Work to be completed. Search the records for "name" and copy each line that holds it.

**** Provided data ****

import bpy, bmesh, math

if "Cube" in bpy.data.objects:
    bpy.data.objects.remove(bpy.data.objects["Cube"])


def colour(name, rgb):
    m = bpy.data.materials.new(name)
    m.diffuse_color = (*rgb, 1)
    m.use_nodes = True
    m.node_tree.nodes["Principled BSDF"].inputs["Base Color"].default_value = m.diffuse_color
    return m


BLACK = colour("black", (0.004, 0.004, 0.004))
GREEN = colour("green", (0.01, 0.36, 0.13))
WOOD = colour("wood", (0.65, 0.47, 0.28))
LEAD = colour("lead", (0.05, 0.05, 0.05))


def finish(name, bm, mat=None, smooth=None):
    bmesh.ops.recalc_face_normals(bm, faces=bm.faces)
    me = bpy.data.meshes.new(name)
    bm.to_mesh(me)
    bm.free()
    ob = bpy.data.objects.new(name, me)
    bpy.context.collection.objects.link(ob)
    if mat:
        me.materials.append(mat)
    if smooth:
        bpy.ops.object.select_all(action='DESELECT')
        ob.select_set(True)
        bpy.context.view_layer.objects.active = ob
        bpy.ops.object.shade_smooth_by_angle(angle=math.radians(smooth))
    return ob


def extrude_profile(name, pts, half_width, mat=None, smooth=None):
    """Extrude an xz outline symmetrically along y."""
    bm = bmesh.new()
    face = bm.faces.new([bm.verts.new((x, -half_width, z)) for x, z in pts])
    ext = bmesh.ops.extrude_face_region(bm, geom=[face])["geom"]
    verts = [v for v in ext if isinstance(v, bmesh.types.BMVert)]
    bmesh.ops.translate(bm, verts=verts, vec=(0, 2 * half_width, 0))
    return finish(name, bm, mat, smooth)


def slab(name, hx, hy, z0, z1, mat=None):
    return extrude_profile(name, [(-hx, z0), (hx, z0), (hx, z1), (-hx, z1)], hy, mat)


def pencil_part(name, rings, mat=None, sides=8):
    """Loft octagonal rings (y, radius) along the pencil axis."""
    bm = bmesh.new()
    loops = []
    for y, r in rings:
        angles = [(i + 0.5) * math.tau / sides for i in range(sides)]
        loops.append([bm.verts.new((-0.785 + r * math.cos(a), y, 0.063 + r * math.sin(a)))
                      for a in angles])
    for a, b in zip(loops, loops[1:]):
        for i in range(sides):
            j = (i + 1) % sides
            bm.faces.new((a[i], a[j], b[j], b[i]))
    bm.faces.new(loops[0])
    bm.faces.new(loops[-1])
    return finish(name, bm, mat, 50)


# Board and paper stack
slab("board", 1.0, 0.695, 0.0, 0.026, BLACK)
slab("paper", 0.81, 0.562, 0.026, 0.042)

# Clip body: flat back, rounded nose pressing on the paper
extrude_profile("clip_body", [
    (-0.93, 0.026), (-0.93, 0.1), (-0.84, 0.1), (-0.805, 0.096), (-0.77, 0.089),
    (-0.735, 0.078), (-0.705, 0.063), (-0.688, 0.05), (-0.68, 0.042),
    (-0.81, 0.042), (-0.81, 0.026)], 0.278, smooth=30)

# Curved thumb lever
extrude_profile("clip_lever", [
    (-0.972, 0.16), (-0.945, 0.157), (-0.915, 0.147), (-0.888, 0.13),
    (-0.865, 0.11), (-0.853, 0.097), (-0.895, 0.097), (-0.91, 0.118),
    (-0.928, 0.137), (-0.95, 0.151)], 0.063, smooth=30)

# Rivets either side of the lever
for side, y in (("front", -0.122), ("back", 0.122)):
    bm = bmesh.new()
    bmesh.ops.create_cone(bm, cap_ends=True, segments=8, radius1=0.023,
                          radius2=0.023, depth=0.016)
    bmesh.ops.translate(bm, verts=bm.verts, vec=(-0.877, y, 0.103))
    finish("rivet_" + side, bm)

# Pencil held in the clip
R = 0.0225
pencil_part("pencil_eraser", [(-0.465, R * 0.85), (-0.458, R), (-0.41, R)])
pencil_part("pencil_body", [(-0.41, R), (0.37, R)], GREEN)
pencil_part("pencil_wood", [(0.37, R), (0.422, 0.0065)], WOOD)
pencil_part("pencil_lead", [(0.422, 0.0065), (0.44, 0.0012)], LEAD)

****

Exercise result.
def colour(name, rgb):
    m = bpy.data.materials.new(name)
def finish(name, bm, mat=None, smooth=None):
    me = bpy.data.meshes.new(name)
    ob = bpy.data.objects.new(name, me)
def extrude_profile(name, pts, half_width, mat=None, smooth=None):
    return finish(name, bm, mat, smooth)
def slab(name, hx, hy, z0, z1, mat=None):
    return extrude_profile(name, [(-hx, z0), (hx, z0), (hx, z1), (-hx, z1)], hy, mat)
def pencil_part(name, rings, mat=None, sides=8):
    return finish(name, bm, mat, 50)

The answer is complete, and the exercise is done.